SANTA CRUZ, Calif. (KGO) -- Our oceans and waterways are facing threats from the effects of climate change.
The problem is, we can't easily check to see if the water's conditions are healthy for humans and the environment.
Well, that was until Santa Cruz's Jack Driscoll-Natale decided to take matters into his own hands.
"Being able to have more water health data will allow communities to be able to see the real effects of climate change in their local areas," Driscoll-Natale said. "So, I went to kind of fill that gap to be able to create a system that was durable enough to be able to be put in the field and efficient and accessible enough to bring that data to communities."
Driscoll-Natale was doing a lab at Pacific Collegiate School when the senior could not find the water health data needed to complete the project.
So like most people would do, he went to the internet to learn how.
Driscoll-Natale taught himself electronics and computer programing to create a one-of-a-kind device.
"It basically takes in the pH, temperature and oxygen reduction potential of local waterways," Driscoll-Natale said. "Then using a Wi-Fi module, we're able to transmit that data wirelessly, directly to the cloud. So that means community members can view the health of their water from anywhere."
Driscoll-Natale says that first-hand information exists for surfers when checking conditions of waves at given locations.
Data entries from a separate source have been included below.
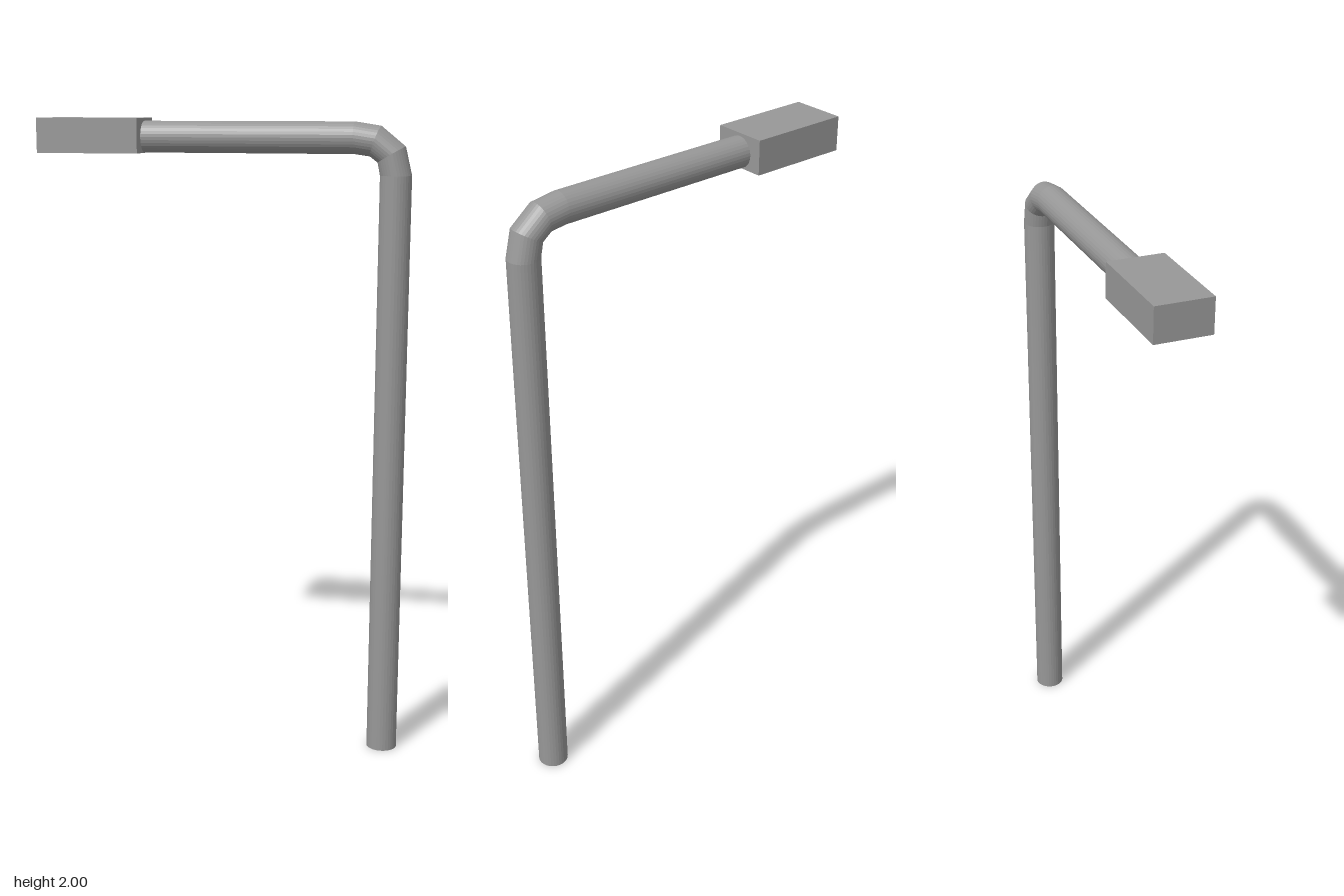
import * as THREE from 'three';

export function createModel() {
  const model = new THREE.Group();
  const grey = new THREE.MeshStandardMaterial({ color: 0x979797, flatShading: true });
  const yellow = new THREE.MeshStandardMaterial({ color: 0xdcc430 });

  const add = (name, geometry, material = grey) => {
    const mesh = new THREE.Mesh(geometry, material);
    mesh.name = name;
    model.add(mesh);
    return mesh;
  };

  const r = 0.048, sides = 32;          // pipe
  const poleX = 0.526, armY = 1.943;    // pipe centre lines
  const bendX = 0.4, bendY = 1.833;     // where arm and pole meet the elbow

  // Upright pole
  add('pole', new THREE.CylinderGeometry(r, r, bendY, sides)).position.set(poleX, bendY / 2, 0);

  // Elbow in three straight steps
  const elbowPath = new THREE.QuadraticBezierCurve3(
    new THREE.Vector3(bendX, armY, 0),
    new THREE.Vector3(poleX, armY, 0),
    new THREE.Vector3(poleX, bendY, 0),
  );
  add('elbow', new THREE.TubeGeometry(elbowPath, 3, r, sides));

  // Horizontal arm, ending just inside the lamp head
  const armEnd = -0.27;
  const arm = add('arm', new THREE.CylinderGeometry(r, r, bendX - armEnd, sides));
  arm.rotation.z = Math.PI / 2;
  arm.position.set((bendX + armEnd) / 2, armY, 0);

  // Lamp head: a closed top over a rim that frames the recess
  const headX = -0.415, w = 0.322, d = 0.172, bottom = 1.894, top = 2, recess = 0.03, rim = 0.034;
  const lidHeight = top - bottom - recess;
  add('lampHousing', new THREE.BoxGeometry(w, lidHeight, d)).position.set(headX, top - lidHeight / 2, 0);

  const rectangle = (Type, x, z) => new Type([
    new THREE.Vector2(-x, -z), new THREE.Vector2(x, -z),
    new THREE.Vector2(x, z), new THREE.Vector2(-x, z),
  ]);
  const frame = rectangle(THREE.Shape, w / 2, d / 2);
  frame.holes.push(rectangle(THREE.Path, w / 2 - rim, d / 2 - rim));
  const rimMesh = add('lampRim', new THREE.ExtrudeGeometry(frame, { depth: recess, bevelEnabled: false }));
  rimMesh.rotation.x = -Math.PI / 2;
  rimMesh.position.set(headX, bottom, 0);

  // Light panel at the back of the recess
  const panel = add('lightPanel', new THREE.BoxGeometry(w - 2 * rim, 0.004, d - 2 * rim), yellow);
  panel.position.set(headX, bottom + recess - 0.001, 0);

  return model;
}
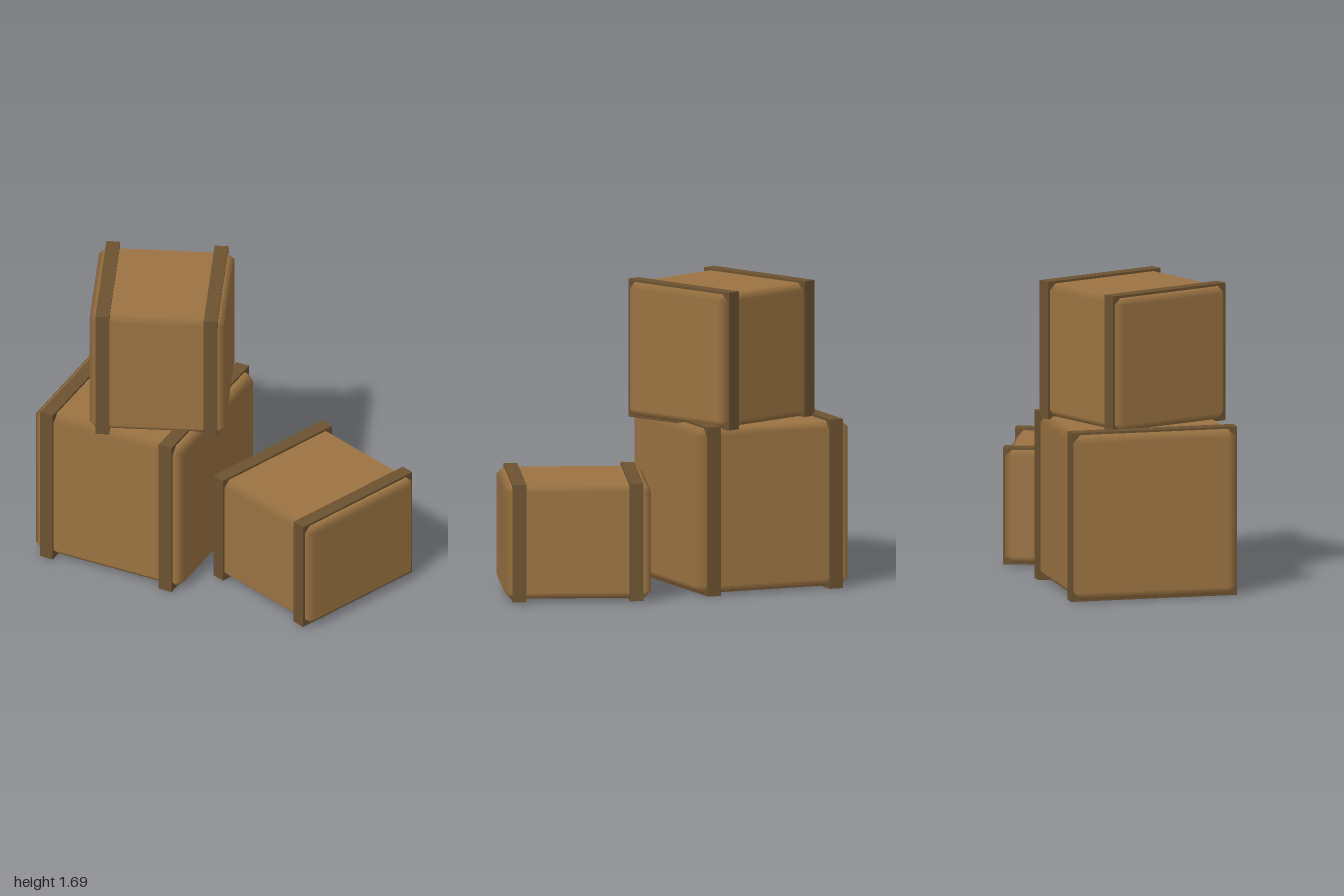
import * as THREE from 'three';
import { ConvexGeometry } from 'three/addons/geometries/ConvexGeometry.js';

const wood = new THREE.MeshStandardMaterial({ color: 0x9b7342 });
wood.name = 'wood';
const darkWood = new THREE.MeshStandardMaterial({ color: 0x6b5230 });
darkWood.name = 'dark wood';

// Box with single chamfers: flat faces, normals blended across the chamfers
function chamferedBox(w, h, d, c) {
  const half = [w / 2, h / 2, d / 2];
  const points = [];
  for (let axis = 0; axis < 3; axis++) {
    for (let corner = 0; corner < 8; corner++) {
      const p = half.map((v, i) => ((corner >> i) & 1 ? 1 : -1) * (i === axis ? v : v - c));
      points.push(new THREE.Vector3(...p));
    }
  }
  const geometry = new ConvexGeometry(points);
  const { position, normal } = geometry.attributes;
  for (let i = 0; i < position.count; i++) {
    const p = [position.getX(i), position.getY(i), position.getZ(i)];
    // Each corner point lies on exactly one main face
    const n = p.map((v, k) => (Math.abs(Math.abs(v) - half[k]) < 1e-4 ? Math.sign(v) : 0));
    normal.setXYZ(i, ...n);
  }
  return geometry;
}

// Crate with two bands wrapped around it, standing with its bands on y = base
function crate(name, [w, h, d], [x, base, z], turn, chamfer, bandWidth) {
  const group = new THREE.Group();
  group.name = name;
  const lip = 0.025;

  const body = new THREE.Mesh(chamferedBox(w, h, d, chamfer), wood);
  body.name = 'crateBody';
  group.add(body);

  const bandGeometry = new THREE.BoxGeometry(bandWidth, h + lip, d + lip);
  for (const side of [-1, 1]) {
    const band = new THREE.Mesh(bandGeometry, darkWood);
    band.name = side < 0 ? 'rightBand' : 'leftBand';
    band.position.x = side * w * 0.4;
    group.add(band);
  }

  group.position.set(x, base + (h + lip) / 2, z);
  group.rotation.y = turn;
  return group;
}

export function createModel() {
  const model = new THREE.Group();
  model.name = 'crateStack';
  model.add(
    crate('largeCrate', [0.92, 0.92, 0.92], [-0.5, 0, 0.055], 0.1, 0.042, 0.08),
    crate('topCrate', [0.75, 0.745, 0.75], [-0.385, 0.92, 0.054], 0.49, 0.038, 0.077),
    crate('lowCrate', [0.81, 0.63, 0.8], [0.517, 0.01, -0.082], -0.25, 0.036, 0.077),
  );
  return model;
}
With his creation, people can now check water health.
"We knew we had the sensors and the wireless capacity to be able to bring that information to communities, but all we had for water health was really high-end sensor systems used by used by a lot of really scientific and big corporations locally and internationally," Driscoll-Natale said. "And those can cost upwards of a hundred thousand dollars."
Driscoll-Natale is working with the Monterey Bay Aquarium and other groups to patent his technology in order to build upon it so it has greater coverage to benefit people worldwide.
"Not having access to that information was detrimental for not only us as humans in the water, but for the environment and all the animals living in it," Driscoll-Natale said. "And knowing that technology existed, I wanted to bring that to water health to not only sustain our community, but also sustain communities all over the world."
If you're on the ABC7 News app, click here to watch live